#### [WHAT IS NEEDED]
Lines from the one containing "# Foot: steeper" through the end of the data are to be returned exactly, and no others.

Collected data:

_ _ _

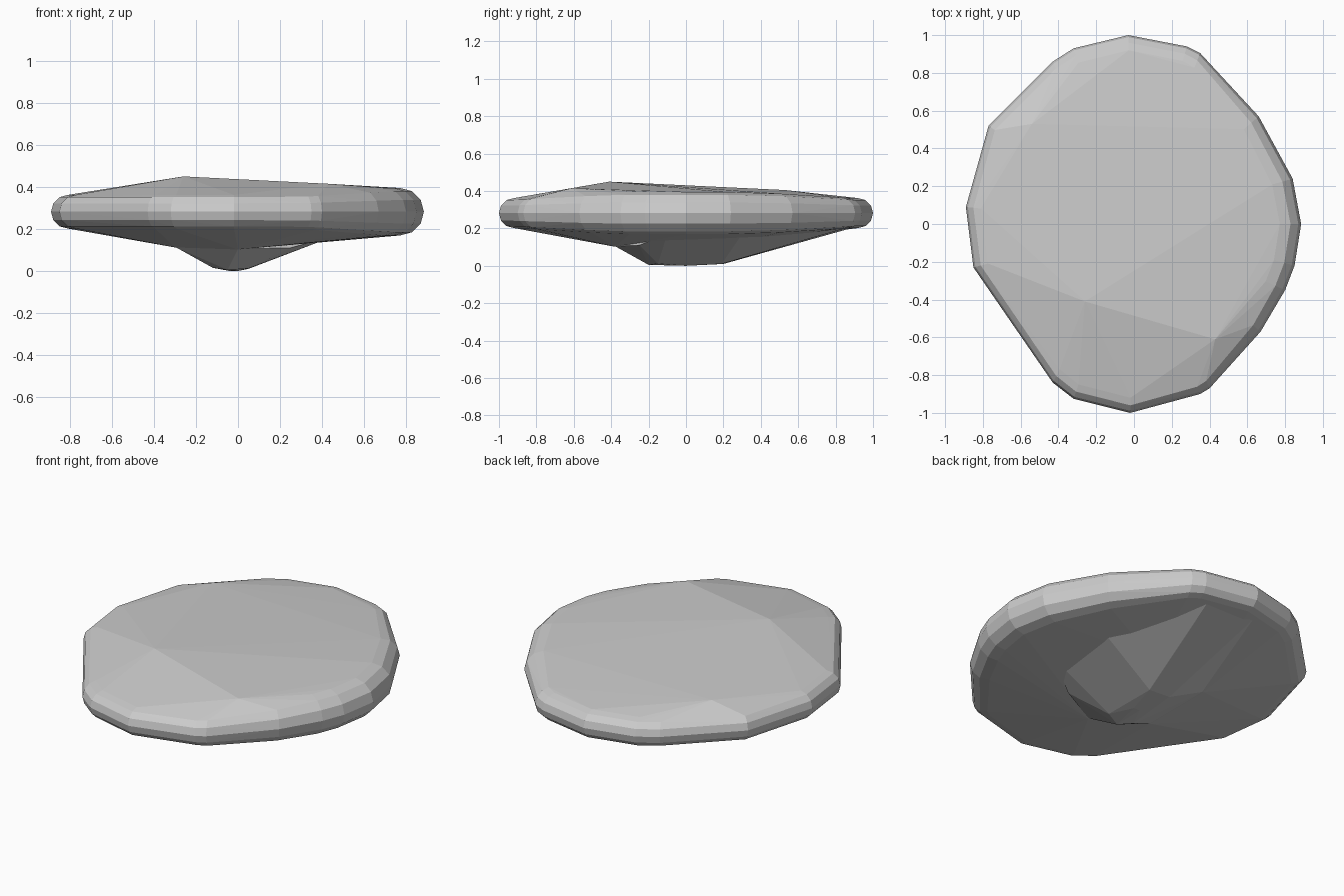
import bpy, bmesh
from math import sin, cos, pi
from mathutils import Vector

if "Cube" in bpy.data.objects:
    bpy.data.objects.remove(bpy.data.objects["Cube"])


def hull(name, pts):
    """Faceted convex body around a set of points."""
    bm = bmesh.new()
    for p in pts:
        bm.verts.new(p)
    res = bmesh.ops.convex_hull(bm, input=bm.verts[:])
    loose = [v for v in bm.verts if not v.link_faces]
    bmesh.ops.delete(bm, geom=loose, context='VERTS')
    bmesh.ops.dissolve_limit(bm, angle_limit=0.01, verts=bm.verts[:], edges=bm.edges[:])
    bmesh.ops.recalc_face_normals(bm, faces=bm.faces[:])
    me = bpy.data.meshes.new(name)
    bm.to_mesh(me)
    bm.free()
    ob = bpy.data.objects.new(name, me)
    bpy.context.collection.objects.link(ob)
    return ob


# Rounded rim: plan outline, each corner swept through a half circle
outline = [(-.03, 1), (.28, .94), (.35, .905), (.66, .57), (.84, .24), (.885, 0),
           (.85, -.22), (.8, -.35), (.67, -.57), (.4, -.87), (.35, -.9), (-.02, -1),
           (-.32, -.925), (-.43, -.84), (-.85, -.23), (-.89, .09), (-.77, .52),
           (-.43, .86), (-.32, .93)]
rim = []
for x, y in outline:
    p = Vector((x, y))
    d = p.normalized()
    r = .08 + .033 * max(0, min(1, (x - .3) / .5))
    for i in range(7):
        a = -pi / 2 + pi * i / 6
        q = p - d * r * (1 - cos(a))
        rim.append((q.x, q.y, .282 + r * sin(a)))

# Slab: rim plus the crown corners and the shallow belly corners
crown = [(-.26, -.41, .45), (.43, -.61, .415), (-.54, .53, .405)]
belly = [(-.3, -.22, .112), (-.3, .22, .112), (0, -.38, .102), (.12, .3, .13)]
hull("stone_slab", rim + crown + belly)

# Foot: steeper lump below the slab, reaching the ground
foot = [(-.12, -.15, .015), (-.08, .2, .01), (-.05, -.2, .005), (.05, -.15, .012),
        (.05, .19, .01), (0, 0, 0), (-.04, 0, 0)]
collar = [(-.3, -.22, .115), (-.3, .22, .115), (0, -.38, .105), (-.1, .88, .2),
          (.2, .85, .2), (.25, -.25, .11), (.47, -.1, .17), (.47, .3, .17), (0, 0, .25)]
hull("stone_foot", foot + collar)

_ _ _

#### [SOLUTION FOR THIS EXERCISE]
# Foot: steeper lump below the slab, reaching the ground
foot = [(-.12, -.15, .015), (-.08, .2, .01), (-.05, -.2, .005), (.05, -.15, .012),
        (.05, .19, .01), (0, 0, 0), (-.04, 0, 0)]
collar = [(-.3, -.22, .115), (-.3, .22, .115), (0, -.38, .105), (-.1, .88, .2),
          (.2, .85, .2), (.25, -.25, .11), (.47, -.1, .17), (.47, .3, .17), (0, 0, .25)]
hull("stone_foot", foot + collar)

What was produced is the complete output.